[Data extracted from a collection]
= = = = =

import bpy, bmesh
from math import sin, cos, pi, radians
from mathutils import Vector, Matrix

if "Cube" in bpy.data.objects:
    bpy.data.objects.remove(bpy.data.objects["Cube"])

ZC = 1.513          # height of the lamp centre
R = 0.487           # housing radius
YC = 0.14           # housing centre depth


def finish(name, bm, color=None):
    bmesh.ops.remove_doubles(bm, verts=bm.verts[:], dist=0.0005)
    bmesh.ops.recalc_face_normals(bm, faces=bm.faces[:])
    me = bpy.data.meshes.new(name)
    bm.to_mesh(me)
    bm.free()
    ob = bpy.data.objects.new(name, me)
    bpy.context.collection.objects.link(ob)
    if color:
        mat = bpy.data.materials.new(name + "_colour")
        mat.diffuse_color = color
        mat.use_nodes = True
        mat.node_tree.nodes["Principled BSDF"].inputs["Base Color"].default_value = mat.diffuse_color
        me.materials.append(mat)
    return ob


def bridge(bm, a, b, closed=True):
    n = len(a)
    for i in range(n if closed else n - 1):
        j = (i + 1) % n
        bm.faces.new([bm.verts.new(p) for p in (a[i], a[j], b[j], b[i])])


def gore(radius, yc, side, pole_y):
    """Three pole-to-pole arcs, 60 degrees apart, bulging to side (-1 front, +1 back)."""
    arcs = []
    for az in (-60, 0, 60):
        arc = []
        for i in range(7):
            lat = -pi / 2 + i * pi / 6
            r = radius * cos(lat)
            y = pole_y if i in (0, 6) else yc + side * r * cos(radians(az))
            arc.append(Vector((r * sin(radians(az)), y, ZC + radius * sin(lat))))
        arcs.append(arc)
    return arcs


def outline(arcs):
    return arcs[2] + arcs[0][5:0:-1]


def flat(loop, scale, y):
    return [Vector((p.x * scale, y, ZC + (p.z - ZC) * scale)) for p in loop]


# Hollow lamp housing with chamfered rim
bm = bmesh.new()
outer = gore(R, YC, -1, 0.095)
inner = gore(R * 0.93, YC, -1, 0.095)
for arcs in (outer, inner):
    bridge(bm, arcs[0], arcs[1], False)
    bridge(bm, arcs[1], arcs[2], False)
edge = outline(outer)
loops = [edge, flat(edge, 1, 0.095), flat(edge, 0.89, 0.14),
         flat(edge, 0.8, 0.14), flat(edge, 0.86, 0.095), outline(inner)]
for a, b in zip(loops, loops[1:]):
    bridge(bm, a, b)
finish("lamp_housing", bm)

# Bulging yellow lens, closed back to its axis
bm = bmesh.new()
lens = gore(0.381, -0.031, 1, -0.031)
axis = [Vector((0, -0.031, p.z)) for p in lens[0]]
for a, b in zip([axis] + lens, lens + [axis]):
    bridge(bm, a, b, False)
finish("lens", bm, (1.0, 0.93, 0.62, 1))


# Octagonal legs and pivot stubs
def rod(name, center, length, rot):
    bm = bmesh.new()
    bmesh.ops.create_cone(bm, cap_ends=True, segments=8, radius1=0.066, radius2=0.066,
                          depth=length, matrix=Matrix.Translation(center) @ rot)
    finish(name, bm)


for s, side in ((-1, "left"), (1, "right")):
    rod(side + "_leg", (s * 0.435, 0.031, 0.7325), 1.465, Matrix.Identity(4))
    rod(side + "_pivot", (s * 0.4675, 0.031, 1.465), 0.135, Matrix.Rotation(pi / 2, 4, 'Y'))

= = = = =

WHAT YOU WILL DO>
Could you restate every record above word for word?

OUTPUT>
import bpy, bmesh
from math import sin, cos, pi, radians
from mathutils import Vector, Matrix

if "Cube" in bpy.data.objects:
    bpy.data.objects.remove(bpy.data.objects["Cube"])

ZC = 1.513          # height of the lamp centre
R = 0.487           # housing radius
YC = 0.14           # housing centre depth


def finish(name, bm, color=None):
    bmesh.ops.remove_doubles(bm, verts=bm.verts[:], dist=0.0005)
    bmesh.ops.recalc_face_normals(bm, faces=bm.faces[:])
    me = bpy.data.meshes.new(name)
    bm.to_mesh(me)
    bm.free()
    ob = bpy.data.objects.new(name, me)
    bpy.context.collection.objects.link(ob)
    if color:
        mat = bpy.data.materials.new(name + "_colour")
        mat.diffuse_color = color
        mat.use_nodes = True
        mat.node_tree.nodes["Principled BSDF"].inputs["Base Color"].default_value = mat.diffuse_color
        me.materials.append(mat)
    return ob


def bridge(bm, a, b, closed=True):
    n = len(a)
    for i in range(n if closed else n - 1):
        j = (i + 1) % n
        bm.faces.new([bm.verts.new(p) for p in (a[i], a[j], b[j], b[i])])


def gore(radius, yc, side, pole_y):
    """Three pole-to-pole arcs, 60 degrees apart, bulging to side (-1 front, +1 back)."""
    arcs = []
    for az in (-60, 0, 60):
        arc = []
        for i in range(7):
            lat = -pi / 2 + i * pi / 6
            r = radius * cos(lat)
            y = pole_y if i in (0, 6) else yc + side * r * cos(radians(az))
            arc.append(Vector((r * sin(radians(az)), y, ZC + radius * sin(lat))))
        arcs.append(arc)
    return arcs


def outline(arcs):
    return arcs[2] + arcs[0][5:0:-1]


def flat(loop, scale, y):
    return [Vector((p.x * scale, y, ZC + (p.z - ZC) * scale)) for p in loop]


# Hollow lamp housing with chamfered rim
bm = bmesh.new()
outer = gore(R, YC, -1, 0.095)
inner = gore(R * 0.93, YC, -1, 0.095)
for arcs in (outer, inner):
    bridge(bm, arcs[0], arcs[1], False)
    bridge(bm, arcs[1], arcs[2], False)
edge = outline(outer)
loops = [edge, flat(edge, 1, 0.095), flat(edge, 0.89, 0.14),
         flat(edge, 0.8, 0.14), flat(edge, 0.86, 0.095), outline(inner)]
for a, b in zip(loops, loops[1:]):
    bridge(bm, a, b)
finish("lamp_housing", bm)

# Bulging yellow lens, closed back to its axis
bm = bmesh.new()
lens = gore(0.381, -0.031, 1, -0.031)
axis = [Vector((0, -0.031, p.z)) for p in lens[0]]
for a, b in zip([axis] + lens, lens + [axis]):
    bridge(bm, a, b, False)
finish("lens", bm, (1.0, 0.93, 0.62, 1))


# Octagonal legs and pivot stubs
def rod(name, center, length, rot):
    bm = bmesh.new()
    bmesh.ops.create_cone(bm, cap_ends=True, segments=8, radius1=0.066, radius2=0.066,
                          depth=length, matrix=Matrix.Translation(center) @ rot)
    finish(name, bm)


for s, side in ((-1, "left"), (1, "right")):
    rod(side + "_leg", (s * 0.435, 0.031, 0.7325), 1.465, Matrix.Identity(4))
    rod(side + "_pivot", (s * 0.4675, 0.031, 1.465), 0.135, Matrix.Rotation(pi / 2, 4, 'Y'))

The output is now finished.